tend to be short-lived in a pasture. Overgrazing, poor fertility,
and other adverse conditions tend to favor grass plants over
Frost seeding is a common method of pasture renovation. This is
when seed is broadcast into existing pastures during the late
winter or early spring when the soil freezes at night, but thaws
during the day.
Maintaining a pasture is similar to maintaining a car. If you
want good, long-term performance of your pasture, you need to
take steps to properly maintain it. Soil sampling a minimum
of every three years is a must. Lime and fertilizer should be
applied according to soil test results. Excess lime can cause
mineral deficiencies. Excess fertilizer pollutes ground water.
Pastures which are composed of predominantly grass plants should
receive nitrogen fertilizer every year. There are numerous sources
of inorganic and organic nitrogen. Sheep grazing pastures fertilized
with poultry litter or pig manure may be at increased risk for
copper toxicity. Pasture which contain 30 percent or more legumes
usually do not require nitrogen fertilization.
Broadleaf weeds can be controlled with herbicides and mowing.
Controlled grazing and proper soil pH will also help to surpress

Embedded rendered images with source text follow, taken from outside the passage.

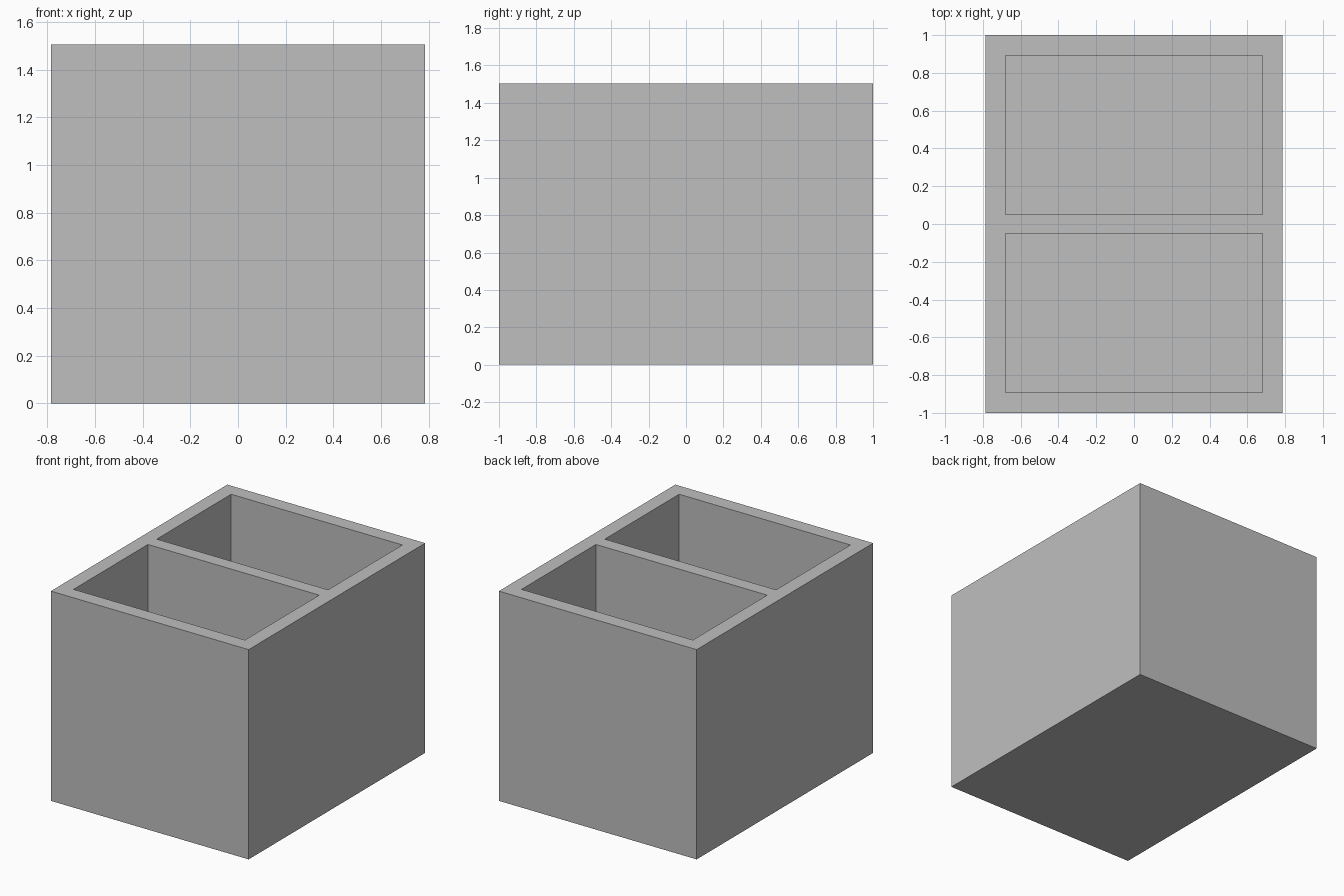
import bpy
import bmesh
from mathutils import Matrix

default = bpy.data.objects.get("Cube")
if default:
    bpy.data.objects.remove(default, do_unlink=True)

WIDTH, DEPTH, HEIGHT = 1.57, 2.0, 1.505
WELL_X = 0.68                     # half width of each well
WELL_IN, WELL_OUT = 0.05, 0.893   # near and far edge of each well from centre
FLOOR = 0.10

# Plain grey material
grey = bpy.data.materials.new("plain grey")
grey.use_nodes = True
colour = (0.52, 0.52, 0.52, 1)
grey.diffuse_color = colour
grey.node_tree.nodes["Principled BSDF"].inputs["Base Color"].default_value = colour

# Solid block standing on the ground
bm = bmesh.new()
bmesh.ops.create_cube(bm, size=1)
bmesh.ops.scale(bm, vec=(WIDTH, DEPTH, HEIGHT), verts=bm.verts)
bmesh.ops.translate(bm, vec=(0, 0, HEIGHT / 2), verts=bm.verts)


def cut(point, normal):
    geom = bm.verts[:] + bm.edges[:] + bm.faces[:]
    bmesh.ops.bisect_plane(bm, geom=geom, plane_co=point, plane_no=normal)


# Outline the two wells with straight cuts
for side in (-1, 1):
    cut((side * WELL_X, 0, 0), (1, 0, 0))
    for y in (WELL_IN, WELL_OUT):
        cut((0, side * y, 0), (0, 1, 0))

# Sink the two wells down to the floor
bm.normal_update()
wells = []
for face in bm.faces:
    c = face.calc_center_median()
    if face.normal.z > 0.9 and abs(c.x) < WELL_X and WELL_IN < abs(c.y) < WELL_OUT:
        wells.append(face)
sunk = bmesh.ops.extrude_discrete_faces(bm, faces=wells)["faces"]
for face in sunk:
    for vert in face.verts:
        vert.co.z = FLOOR
bmesh.ops.recalc_face_normals(bm, faces=bm.faces)

mesh = bpy.data.meshes.new("two_compartment_box")
bm.to_mesh(mesh)
bm.free()
mesh.materials.append(grey)
box = bpy.data.objects.new("two_compartment_box", mesh)
bpy.context.collection.objects.link(box)
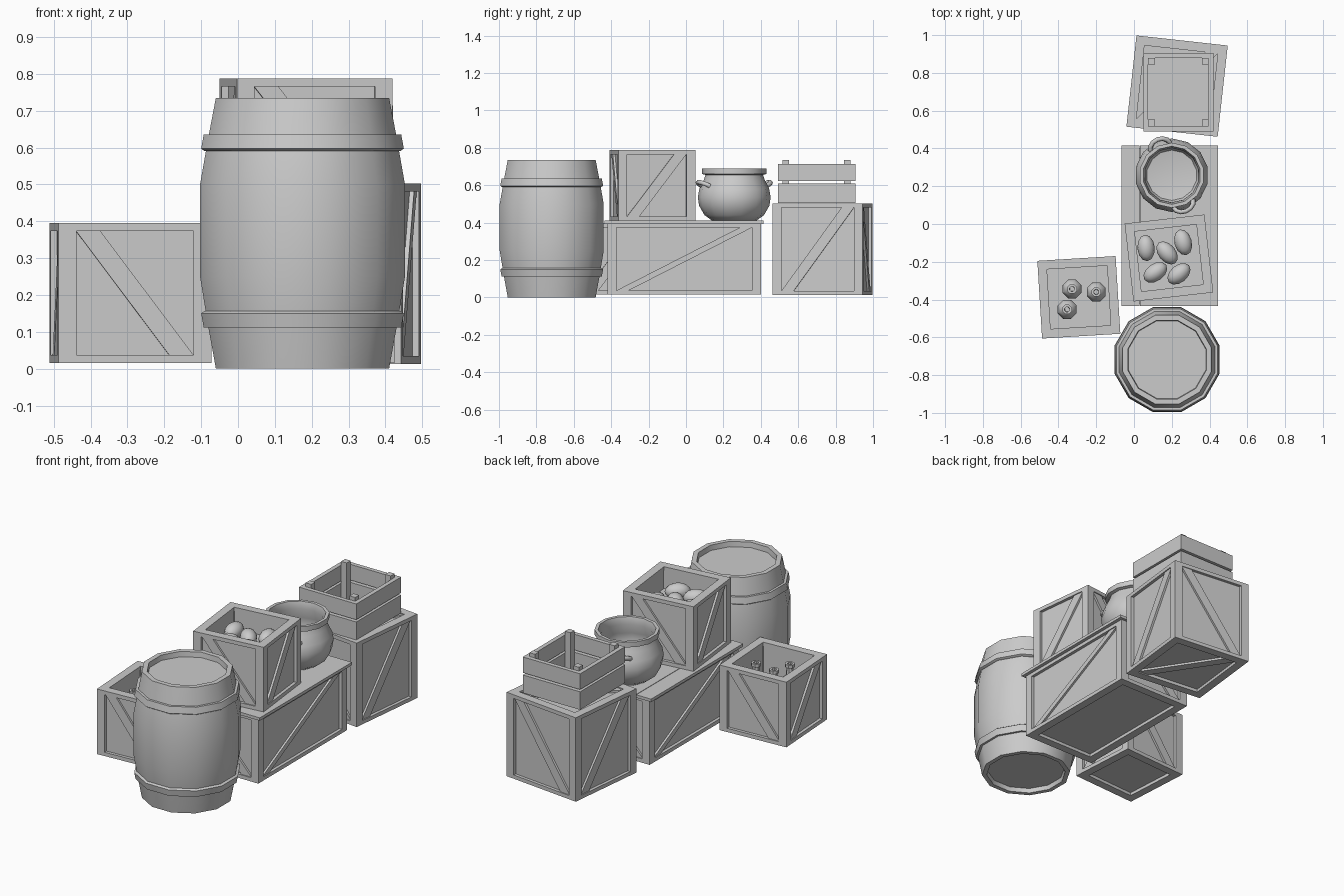
import bpy, bmesh
from math import sin, cos, pi, radians
from mathutils import Matrix, Vector

if "Cube" in bpy.data.objects:
    bpy.data.objects.remove(bpy.data.objects["Cube"], do_unlink=True)

GREY = 0.6
mat = bpy.data.materials.new("plain grey")
mat.diffuse_color = (GREY, GREY, GREY, 1)
mat.use_nodes = True
for node in mat.node_tree.nodes:
    if node.type == 'BSDF_PRINCIPLED':
        node.inputs["Base Color"].default_value = (GREY, GREY, GREY, 1)


def finish(name, bm, loc=(0, 0, 0), rot=0.0, smooth=None):
    bmesh.ops.recalc_face_normals(bm, faces=bm.faces)
    mesh = bpy.data.meshes.new(name)
    bm.to_mesh(mesh)
    bm.free()
    mesh.materials.append(mat)
    ob = bpy.data.objects.new(name, mesh)
    ob.location = loc
    ob.rotation_euler.z = radians(rot)
    bpy.context.collection.objects.link(ob)
    if smooth:
        bpy.ops.object.select_all(action='DESELECT')
        ob.select_set(True)
        bpy.context.view_layer.objects.active = ob
        bpy.ops.object.shade_smooth_by_angle(angle=radians(smooth))
    return ob


def box(bm, lo, hi):
    lo, hi = Vector(lo), Vector(hi)
    m = Matrix.Translation((lo + hi) / 2) @ Matrix.Diagonal((*(hi - lo), 1))
    bmesh.ops.create_cube(bm, size=1, matrix=m)


def lathe(name, profile, loc, sides, closed=False, smooth=40):
    """Spin (radius across flats, height) points around z."""
    bm = bmesh.new()
    rings = []
    for r, z in profile:
        if r == 0:
            rings.append([bm.verts.new((0, 0, z))] * sides)
            continue
        r /= cos(pi / sides)
        angles = [2 * pi * (i + 0.5) / sides for i in range(sides)]
        rings.append([bm.verts.new((r * cos(a), r * sin(a), z)) for a in angles])
    pairs = list(zip(rings, rings[1:]))
    if closed:
        pairs.append((rings[-1], rings[0]))
    for a, b in pairs:
        for i in range(sides):
            j = (i + 1) % sides
            quad = list(dict.fromkeys((a[i], a[j], b[j], b[i])))
            bm.faces.new(quad)
    return finish(name, bm, loc, smooth=smooth)


STILE, RAIL, INSET, WALL = 0.048, 0.022, 0.018, 0.045


def brace(bm, m, a, b, slant):
    """Diagonal board on a panel in the local xy plane, facing local +z."""
    k = 0.066
    pts = [(-a, b), (-a + k, b), (a, -b), (a - k, -b)]
    quad = [bm.verts.new(m @ Vector((slant * x, y, -INSET))) for x, y in pts]
    face = bm.faces.new(quad)
    ext = bmesh.ops.extrude_face_region(bm, geom=[face])
    vs = [v for v in ext["geom"] if isinstance(v, bmesh.types.BMVert)]
    normal = m.to_3x3() @ Vector((0, 0, 0.012))
    bmesh.ops.translate(bm, verts=vs, vec=normal)


def crate(name, loc, w, d, h, rot=0, floor=None, end_braces=False):
    """Framed crate; open with a floor height, or closed when floor is None."""
    bm = bmesh.new()
    x, y = w / 2, d / 2
    # corner stiles and rails
    for sx in (-1, 1):
        for sy in (-1, 1):
            cx, cy = sx * (x - STILE / 2), sy * (y - STILE / 2)
            s = STILE / 2
            box(bm, (cx - s, cy - s, 0), (cx + s, cy + s, h))
    for z in (0, h - RAIL):
        for s in (-1, 1):
            cx, cy = s * (x - STILE / 2), s * (y - STILE / 2)
            box(bm, (cx - STILE / 2, STILE - y, z), (cx + STILE / 2, y - STILE, z + RAIL))
            box(bm, (STILE - x, cy - STILE / 2, z), (x - STILE, cy + STILE / 2, z + RAIL))
    # inset side panels with one brace each
    t = (WALL - INSET) / 2
    for s in (-1, 1):
        cx, cy = s * (x - INSET - t), s * (y - INSET - t)
        box(bm, (cx - t, STILE - y, RAIL), (cx + t, y - STILE, h - RAIL))
        box(bm, (STILE - x, cy - t, RAIL), (x - STILE, cy + t, h - RAIL))
    tip = Matrix.Rotation(pi / 2, 4, 'X')
    for i in range(4):
        across, out = ((x, y), (y, x))[i % 2]
        m = (Matrix.Translation((0, 0, h / 2)) @ Matrix.Rotation(i * pi / 2, 4, 'Z')
             @ Matrix.Translation((0, -out, 0)) @ tip)
        brace(bm, m, across - STILE, h / 2 - RAIL, 1 if i % 2 == 0 else -1)
    # bottom, then either lid panel or raised floor
    ix, iy = x - STILE, y - STILE
    box(bm, (-ix, -iy, INSET), (ix, iy, INSET + 0.02))
    top = h - INSET if floor is None else floor
    box(bm, (-ix, -iy, top - 0.02), (ix, iy, top))
    if end_braces:
        brace(bm, Matrix.Translation((0, 0, h)), ix, iy, -1)
        brace(bm, Matrix.Rotation(pi, 4, 'X'), ix, iy, -1)
    return finish(name, bm, loc, rot)


# Barrel with recessed ends and two hoops
BARREL = (0.175, -0.718, 0)
lathe("barrel_body", [(0, 0.025), (0.205, 0.025), (0.21, 0), (0.235, 0), (0.256, 0.115),
                      (0.278, 0.25), (0.278, 0.5), (0.256, 0.625), (0.235, 0.735),
                      (0.208, 0.735), (0.205, 0.705), (0, 0.705)], BARREL, 12)
hoop = [(0.245, 0.112), (0.268, 0.112), (0.275, 0.15), (0.265, 0.157), (0.245, 0.157)]
lathe("lower_hoop", hoop, BARREL, 12, True, 35)
lathe("upper_hoop", [(r, 0.747 - z) for r, z in hoop], BARREL, 12, True, 35)

# Crates
crate("bottle_crate", (-0.292, -0.388, 0.015), 0.415, 0.412, 0.38, 3.5, floor=0.06)
crate("vegetable_crate", (0.185, -0.18, 0.41), 0.425, 0.415, 0.377, 6.5, floor=0.25)
crate("large_crate", (0.228, 0.73, 0.013), 0.486, 0.486, 0.49, -6.3, end_braces=True)
crate("long_crate", (0.19, -0.01, 0.015), 0.47, 0.82, 0.38)

# Plank lid of the long crate
bm = bmesh.new()
for x0, x1 in ((-0.065, 0.03), (0.033, 0.445)):
    box(bm, (x0, -0.435, 0.393), (x1, 0.415, 0.41))
finish("long_crate_lid", bm)

# Slatted tray on the large crate
bm = bmesh.new()
tx, ty, wall = 0.185, 0.207, 0.025
for z0, z1 in ((0, 0.105), (0.118, 0.21)):
    for s in (-1, 1):
        cx, cy = s * (tx - wall / 2), s * (ty - wall / 2)
        box(bm, (cx - wall / 2, -ty, z0), (cx + wall / 2, ty, z1))
        box(bm, (wall - tx, cy - wall / 2, z0), (tx - wall, cy + wall / 2, z1))
for sx in (-1, 1):
    for sy in (-1, 1):
        cx, cy = sx * (tx - wall - 0.018), sy * (ty - wall - 0.018)
        box(bm, (cx - 0.018, cy - 0.018, 0), (cx + 0.018, cy + 0.018, 0.232))
box(bm, (wall - tx, wall - ty, 0), (tx - wall, ty - wall, 0.012))
finish("slatted_tray", bm, (0.235, 0.698, 0.504))

# Cooking pot
POT = Vector((0.2, 0.258, 0.41))
lathe("pot", [(0, 0), (0.115, 0), (0.155, 0.03), (0.183, 0.08), (0.19, 0.125),
              (0.182, 0.17), (0.16, 0.215), (0.15, 0.245), (0.168, 0.25), (0.168, 0.28),
              (0.15, 0.28), (0.14, 0.24), (0.16, 0.18), (0.165, 0.12), (0.13, 0.05),
              (0, 0.03)], POT, 14)
for name, turn in (("back_pot_handle", 112), ("front_pot_handle", -68)):
    curve = bpy.data.curves.new(name, 'CURVE')
    curve.dimensions = '3D'
    curve.bevel_depth = 0.013
    curve.bevel_resolution = 1
    curve.use_fill_caps = True
    line = curve.splines.new('POLY')
    line.points.add(6)
    for i, p in enumerate(line.points):
        a = pi * i / 6 - pi / 2
        reach = 0.042 * cos(a)
        p.co = (0.162 + reach, 0.055 * sin(a), 0.185 + reach * 0.5, 1)
    ob = bpy.data.objects.new(name, curve)
    ob.location = POT
    ob.rotation_euler.z = radians(turn)
    curve.materials.append(mat)
    bpy.context.collection.objects.link(ob)

# Bottles
for i, (x, y) in enumerate(((-0.328, -0.344), (-0.2, -0.36), (-0.354, -0.452))):
    lathe(f"bottle_{i + 1}", [(0, 0), (0.045, 0), (0.05, 0.015), (0.05, 0.17), (0.038, 0.205),
                              (0.019, 0.225), (0.017, 0.27), (0.025, 0.272), (0.025, 0.29),
                              (0.013, 0.29), (0.012, 0.26), (0, 0.26)], (x, y, 0.075), 8)

# Root vegetables
spots = ((0.064, -0.127, 95), (0.175, -0.153, -50), (0.26, -0.097, 105),
         (0.113, -0.256, 35), (0.238, -0.264, 40))
for i, (x, y, turn) in enumerate(spots):
    bm = bmesh.new()
    shape = Matrix.Diagonal((0.07, 0.046, 0.045, 1))
    bmesh.ops.create_uvsphere(bm, u_segments=12, v_segments=8, radius=1, matrix=shape)
    finish(f"vegetable_{i + 1}", bm, (x, y, 0.7), turn, smooth=60)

Numerous plants can be poisonous to sheep. Toxicity usually
depends upon the growing conditions and stage, plant part, and
amount consumed. As a general rule, sheep usually avoid poisonous
plants. Problems arise when desirable forages are scarce and
poisonous plants are abundant.
The effects produced by the ingestion of poisonous plants are
extremely variable and depend upon the poison consumed in the
plant. Some poisonous plants cause rapid death. Others produce
gastro-enteritis or cause nervous symptoms or locomotion problems.
Treatment is usually unrewarding.
<== SHEEP 201 INDEX